Bilingualism - Types of Bilingualism

 

  • Early bilingualism - there are two types: simultaneous early bilingualism and consecutive (or successive) early bilingualism.
    • Simultaneous early bilingualism refers to a child who learns two languages at the same time, from birth. This generally produces a strong bilingualism, called additive bilingualism. This also implies that the child's language development is bilingual.
    • Successive early bilingualism refers to a child who has already partially acquired a first language and then learns a second language early in childhood (for example, when a child moves to an environment where the dominant language is not his native language). This generally produces a strong bilingualism (or additive bilingualism), but the child must be given time to learn the second language, because the second language is learned at the same time as the child learns to speak. This implies that the language development of the child is partly bilingual.

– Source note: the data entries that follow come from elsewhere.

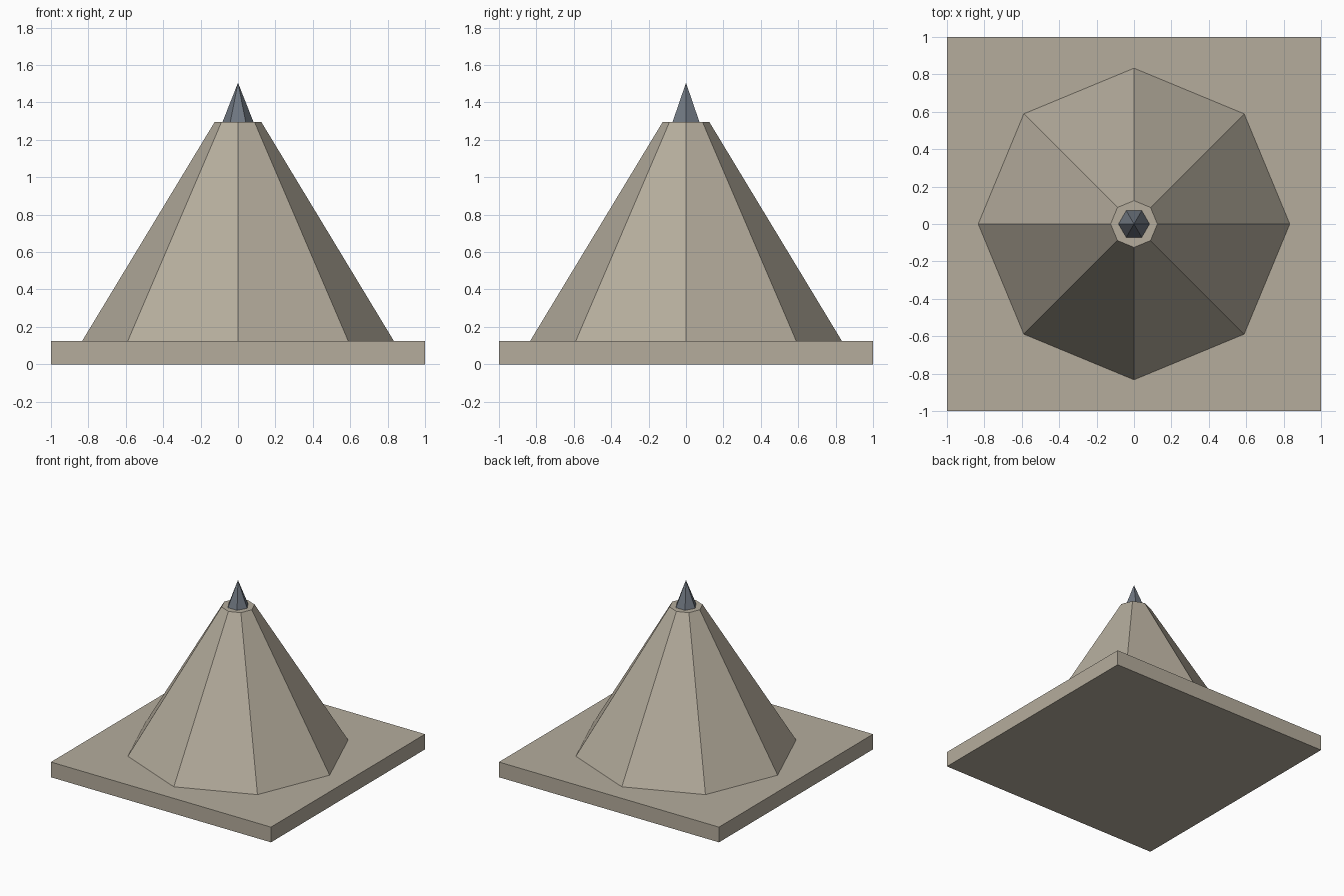
import bpy
import math

if "Cube" in bpy.data.objects:
    bpy.data.objects.remove(bpy.data.objects["Cube"], do_unlink=True)


def make_material(name, color):
    mat = bpy.data.materials.new(name)
    mat.use_nodes = True
    mat.diffuse_color = color
    mat.node_tree.nodes["Principled BSDF"].inputs["Base Color"].default_value = color
    return mat


def tapered(name, sides, r_bottom, r_top, z_bottom, z_top, turn, mat):
    """Flat-shaded tapered prism standing between two heights."""
    bpy.ops.mesh.primitive_cone_add(
        vertices=sides, radius1=r_bottom, radius2=r_top, depth=z_top - z_bottom,
        location=(0, 0, (z_bottom + z_top) / 2), rotation=(0, 0, turn))
    obj = bpy.context.object
    obj.name = name
    obj.data.materials.append(mat)
    bpy.ops.object.transform_apply(location=False, rotation=True, scale=True)
    return obj


stone = make_material("warm grey stone", (0.46, 0.415, 0.335, 1))
slate = make_material("blue grey slate", (0.16, 0.185, 0.22, 1))

SLAB_TOP, ROOF_TOP, TIP = 0.125, 1.295, 1.505

# Square base slab
bpy.ops.mesh.primitive_cube_add(size=1, location=(0, 0, SLAB_TOP / 2))
slab = bpy.context.object
slab.name = "base_slab"
slab.scale = (2, 2, SLAB_TOP)
bpy.ops.object.transform_apply(location=False, rotation=False, scale=True)
slab.data.materials.append(stone)

# Eight-sided truncated pyramid, corners on the axes
tapered("octagonal_pyramid", 8, 0.833, 0.125, SLAB_TOP, ROOF_TOP, 0, stone)

# Six-sided finial, corners on the x axis
tapered("finial_spike", 6, 0.083, 0, ROOF_TOP, TIP, math.radians(90), slate)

  • Late bilingualism – refers to bilingualism when the second language is learned after the age of 6 or 7; especially when it is learned in adolescence or adulthood. Late bilingualism is a consecutive bilingualism which occurs after the acquisition of the first language (after the childhood language development period). This is what also distinguishes it from early bilingualism. With the first language already acquired, the late bilingual uses their experience to learn the second language.
  • Additive bilingualism and subtractive bilingualism – The term additive bilingualism refers to the situation where a person has acquired the two languages in a balanced manner. It is a strong bilingualism. Subtractive bilingualism refers to the situation where a person learns the second language to the detriment of the first language, especially if the first language is a minority language. In this case, mastery of the first language decreases, while mastery of the other language (usually the dominant language) increases. These expressions and their associated concepts were created by Wallace Lambert, the Canadian researcher who has been given the title of “the father of bilingualism research”.
  • Passive bilingualism - refers to being able to understand a second language without being able to speak it. Children who respond in a relevant way in English when they are addressed in French could become passive bilinguals, as their mastery of oral expression in French decreases.